╭──

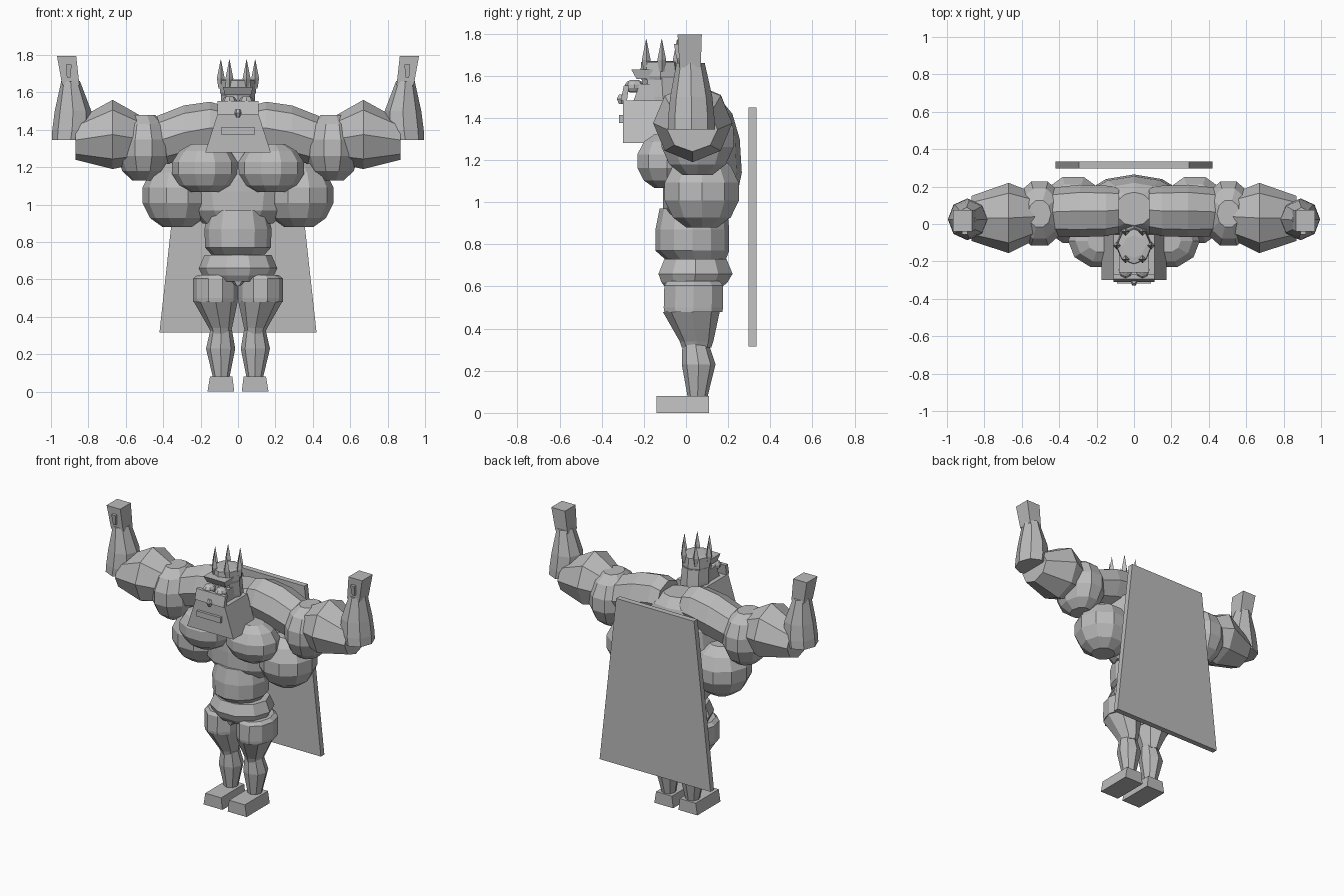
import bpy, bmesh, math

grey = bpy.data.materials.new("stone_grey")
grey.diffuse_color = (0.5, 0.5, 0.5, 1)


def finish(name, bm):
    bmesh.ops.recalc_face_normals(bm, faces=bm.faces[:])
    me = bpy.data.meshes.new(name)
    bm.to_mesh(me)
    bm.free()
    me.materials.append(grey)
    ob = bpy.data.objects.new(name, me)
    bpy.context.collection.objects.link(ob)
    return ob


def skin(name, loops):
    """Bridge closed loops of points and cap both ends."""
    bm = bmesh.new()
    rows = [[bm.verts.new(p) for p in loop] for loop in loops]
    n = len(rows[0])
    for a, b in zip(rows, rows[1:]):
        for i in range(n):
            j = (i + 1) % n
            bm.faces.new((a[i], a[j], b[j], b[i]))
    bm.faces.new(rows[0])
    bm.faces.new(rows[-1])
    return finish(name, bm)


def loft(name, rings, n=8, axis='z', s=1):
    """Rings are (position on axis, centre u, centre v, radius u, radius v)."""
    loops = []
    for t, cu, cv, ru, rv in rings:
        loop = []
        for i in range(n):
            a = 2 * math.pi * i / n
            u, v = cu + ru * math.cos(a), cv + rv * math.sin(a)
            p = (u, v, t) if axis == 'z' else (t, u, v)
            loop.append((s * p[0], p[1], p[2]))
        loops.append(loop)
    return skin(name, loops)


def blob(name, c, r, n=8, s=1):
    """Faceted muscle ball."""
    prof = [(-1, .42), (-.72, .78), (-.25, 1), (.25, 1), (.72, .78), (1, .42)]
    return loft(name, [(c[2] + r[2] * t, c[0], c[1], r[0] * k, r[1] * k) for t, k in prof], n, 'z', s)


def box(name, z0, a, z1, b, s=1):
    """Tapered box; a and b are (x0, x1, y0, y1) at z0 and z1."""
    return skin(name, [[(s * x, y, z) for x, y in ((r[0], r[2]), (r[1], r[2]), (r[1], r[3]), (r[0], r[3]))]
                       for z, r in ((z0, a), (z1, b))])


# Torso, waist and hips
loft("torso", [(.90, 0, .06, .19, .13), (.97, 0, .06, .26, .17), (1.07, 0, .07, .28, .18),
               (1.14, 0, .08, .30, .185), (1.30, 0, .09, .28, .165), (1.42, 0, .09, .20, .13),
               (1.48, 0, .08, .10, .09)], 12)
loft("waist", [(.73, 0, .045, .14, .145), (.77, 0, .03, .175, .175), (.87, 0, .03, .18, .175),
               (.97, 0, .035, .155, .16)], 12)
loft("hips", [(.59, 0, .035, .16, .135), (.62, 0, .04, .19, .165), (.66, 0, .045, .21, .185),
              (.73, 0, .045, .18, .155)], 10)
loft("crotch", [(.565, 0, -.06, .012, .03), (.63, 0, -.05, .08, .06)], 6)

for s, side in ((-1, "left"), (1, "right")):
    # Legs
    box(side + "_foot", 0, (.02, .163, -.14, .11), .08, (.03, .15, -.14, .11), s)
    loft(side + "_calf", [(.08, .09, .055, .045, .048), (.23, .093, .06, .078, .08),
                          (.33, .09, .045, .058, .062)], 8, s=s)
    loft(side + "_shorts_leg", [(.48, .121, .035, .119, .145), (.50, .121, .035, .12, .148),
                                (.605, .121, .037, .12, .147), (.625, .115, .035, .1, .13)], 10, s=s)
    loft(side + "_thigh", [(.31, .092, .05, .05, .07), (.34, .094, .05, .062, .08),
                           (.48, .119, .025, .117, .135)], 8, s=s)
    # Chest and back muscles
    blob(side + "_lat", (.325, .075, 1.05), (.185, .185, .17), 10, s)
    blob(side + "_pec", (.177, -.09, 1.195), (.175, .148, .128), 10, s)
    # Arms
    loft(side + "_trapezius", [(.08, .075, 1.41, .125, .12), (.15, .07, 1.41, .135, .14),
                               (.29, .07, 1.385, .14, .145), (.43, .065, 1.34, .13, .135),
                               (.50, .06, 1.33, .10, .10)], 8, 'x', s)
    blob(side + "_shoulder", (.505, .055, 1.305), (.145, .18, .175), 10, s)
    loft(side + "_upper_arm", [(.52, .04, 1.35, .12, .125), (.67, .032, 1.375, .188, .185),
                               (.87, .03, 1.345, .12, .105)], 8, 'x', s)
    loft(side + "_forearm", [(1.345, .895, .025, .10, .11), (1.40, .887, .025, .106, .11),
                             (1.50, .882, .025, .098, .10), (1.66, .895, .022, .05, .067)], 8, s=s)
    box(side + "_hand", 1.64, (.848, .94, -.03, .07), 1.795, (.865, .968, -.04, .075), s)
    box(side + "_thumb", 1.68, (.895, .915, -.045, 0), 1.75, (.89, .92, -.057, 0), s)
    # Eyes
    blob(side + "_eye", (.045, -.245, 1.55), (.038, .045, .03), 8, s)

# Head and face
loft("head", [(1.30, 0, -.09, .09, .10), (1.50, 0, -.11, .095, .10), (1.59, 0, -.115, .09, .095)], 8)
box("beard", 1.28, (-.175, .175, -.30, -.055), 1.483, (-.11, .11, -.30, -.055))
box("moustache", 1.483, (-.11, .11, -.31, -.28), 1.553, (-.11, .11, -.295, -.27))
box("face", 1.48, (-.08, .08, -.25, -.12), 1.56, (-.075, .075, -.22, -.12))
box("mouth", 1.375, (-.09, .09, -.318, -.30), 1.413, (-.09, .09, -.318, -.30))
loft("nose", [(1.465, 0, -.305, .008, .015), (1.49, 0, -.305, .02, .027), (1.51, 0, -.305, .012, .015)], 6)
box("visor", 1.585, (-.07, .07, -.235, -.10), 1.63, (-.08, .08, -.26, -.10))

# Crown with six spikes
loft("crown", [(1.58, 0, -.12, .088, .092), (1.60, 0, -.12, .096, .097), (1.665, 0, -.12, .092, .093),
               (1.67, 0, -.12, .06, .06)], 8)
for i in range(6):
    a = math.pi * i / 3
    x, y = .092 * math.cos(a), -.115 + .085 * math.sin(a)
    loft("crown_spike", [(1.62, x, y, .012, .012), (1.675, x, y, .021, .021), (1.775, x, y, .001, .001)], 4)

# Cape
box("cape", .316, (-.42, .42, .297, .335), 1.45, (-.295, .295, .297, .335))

╰──

▸ TO DO:
Nothing but the records, repeated exactly and stripped of pictures, should appear in the answer.

▸ SOLUTION TO THIS PROBLEM:
import bpy, bmesh, math

grey = bpy.data.materials.new("stone_grey")
grey.diffuse_color = (0.5, 0.5, 0.5, 1)


def finish(name, bm):
    bmesh.ops.recalc_face_normals(bm, faces=bm.faces[:])
    me = bpy.data.meshes.new(name)
    bm.to_mesh(me)
    bm.free()
    me.materials.append(grey)
    ob = bpy.data.objects.new(name, me)
    bpy.context.collection.objects.link(ob)
    return ob


def skin(name, loops):
    """Bridge closed loops of points and cap both ends."""
    bm = bmesh.new()
    rows = [[bm.verts.new(p) for p in loop] for loop in loops]
    n = len(rows[0])
    for a, b in zip(rows, rows[1:]):
        for i in range(n):
            j = (i + 1) % n
            bm.faces.new((a[i], a[j], b[j], b[i]))
    bm.faces.new(rows[0])
    bm.faces.new(rows[-1])
    return finish(name, bm)


def loft(name, rings, n=8, axis='z', s=1):
    """Rings are (position on axis, centre u, centre v, radius u, radius v)."""
    loops = []
    for t, cu, cv, ru, rv in rings:
        loop = []
        for i in range(n):
            a = 2 * math.pi * i / n
            u, v = cu + ru * math.cos(a), cv + rv * math.sin(a)
            p = (u, v, t) if axis == 'z' else (t, u, v)
            loop.append((s * p[0], p[1], p[2]))
        loops.append(loop)
    return skin(name, loops)


def blob(name, c, r, n=8, s=1):
    """Faceted muscle ball."""
    prof = [(-1, .42), (-.72, .78), (-.25, 1), (.25, 1), (.72, .78), (1, .42)]
    return loft(name, [(c[2] + r[2] * t, c[0], c[1], r[0] * k, r[1] * k) for t, k in prof], n, 'z', s)


def box(name, z0, a, z1, b, s=1):
    """Tapered box; a and b are (x0, x1, y0, y1) at z0 and z1."""
    return skin(name, [[(s * x, y, z) for x, y in ((r[0], r[2]), (r[1], r[2]), (r[1], r[3]), (r[0], r[3]))]
                       for z, r in ((z0, a), (z1, b))])


# Torso, waist and hips
loft("torso", [(.90, 0, .06, .19, .13), (.97, 0, .06, .26, .17), (1.07, 0, .07, .28, .18),
               (1.14, 0, .08, .30, .185), (1.30, 0, .09, .28, .165), (1.42, 0, .09, .20, .13),
               (1.48, 0, .08, .10, .09)], 12)
loft("waist", [(.73, 0, .045, .14, .145), (.77, 0, .03, .175, .175), (.87, 0, .03, .18, .175),
               (.97, 0, .035, .155, .16)], 12)
loft("hips", [(.59, 0, .035, .16, .135), (.62, 0, .04, .19, .165), (.66, 0, .045, .21, .185),
              (.73, 0, .045, .18, .155)], 10)
loft("crotch", [(.565, 0, -.06, .012, .03), (.63, 0, -.05, .08, .06)], 6)

for s, side in ((-1, "left"), (1, "right")):
    # Legs
    box(side + "_foot", 0, (.02, .163, -.14, .11), .08, (.03, .15, -.14, .11), s)
    loft(side + "_calf", [(.08, .09, .055, .045, .048), (.23, .093, .06, .078, .08),
                          (.33, .09, .045, .058, .062)], 8, s=s)
    loft(side + "_shorts_leg", [(.48, .121, .035, .119, .145), (.50, .121, .035, .12, .148),
                                (.605, .121, .037, .12, .147), (.625, .115, .035, .1, .13)], 10, s=s)
    loft(side + "_thigh", [(.31, .092, .05, .05, .07), (.34, .094, .05, .062, .08),
                           (.48, .119, .025, .117, .135)], 8, s=s)
    # Chest and back muscles
    blob(side + "_lat", (.325, .075, 1.05), (.185, .185, .17), 10, s)
    blob(side + "_pec", (.177, -.09, 1.195), (.175, .148, .128), 10, s)
    # Arms
    loft(side + "_trapezius", [(.08, .075, 1.41, .125, .12), (.15, .07, 1.41, .135, .14),
                               (.29, .07, 1.385, .14, .145), (.43, .065, 1.34, .13, .135),
                               (.50, .06, 1.33, .10, .10)], 8, 'x', s)
    blob(side + "_shoulder", (.505, .055, 1.305), (.145, .18, .175), 10, s)
    loft(side + "_upper_arm", [(.52, .04, 1.35, .12, .125), (.67, .032, 1.375, .188, .185),
                               (.87, .03, 1.345, .12, .105)], 8, 'x', s)
    loft(side + "_forearm", [(1.345, .895, .025, .10, .11), (1.40, .887, .025, .106, .11),
                             (1.50, .882, .025, .098, .10), (1.66, .895, .022, .05, .067)], 8, s=s)
    box(side + "_hand", 1.64, (.848, .94, -.03, .07), 1.795, (.865, .968, -.04, .075), s)
    box(side + "_thumb", 1.68, (.895, .915, -.045, 0), 1.75, (.89, .92, -.057, 0), s)
    # Eyes
    blob(side + "_eye", (.045, -.245, 1.55), (.038, .045, .03), 8, s)

# Head and face
loft("head", [(1.30, 0, -.09, .09, .10), (1.50, 0, -.11, .095, .10), (1.59, 0, -.115, .09, .095)], 8)
box("beard", 1.28, (-.175, .175, -.30, -.055), 1.483, (-.11, .11, -.30, -.055))
box("moustache", 1.483, (-.11, .11, -.31, -.28), 1.553, (-.11, .11, -.295, -.27))
box("face", 1.48, (-.08, .08, -.25, -.12), 1.56, (-.075, .075, -.22, -.12))
box("mouth", 1.375, (-.09, .09, -.318, -.30), 1.413, (-.09, .09, -.318, -.30))
loft("nose", [(1.465, 0, -.305, .008, .015), (1.49, 0, -.305, .02, .027), (1.51, 0, -.305, .012, .015)], 6)
box("visor", 1.585, (-.07, .07, -.235, -.10), 1.63, (-.08, .08, -.26, -.10))

# Crown with six spikes
loft("crown", [(1.58, 0, -.12, .088, .092), (1.60, 0, -.12, .096, .097), (1.665, 0, -.12, .092, .093),
               (1.67, 0, -.12, .06, .06)], 8)
for i in range(6):
    a = math.pi * i / 3
    x, y = .092 * math.cos(a), -.115 + .085 * math.sin(a)
    loft("crown_spike", [(1.62, x, y, .012, .012), (1.675, x, y, .021, .021), (1.775, x, y, .001, .001)], 4)

# Cape
box("cape", .316, (-.42, .42, .297, .335), 1.45, (-.295, .295, .297, .335))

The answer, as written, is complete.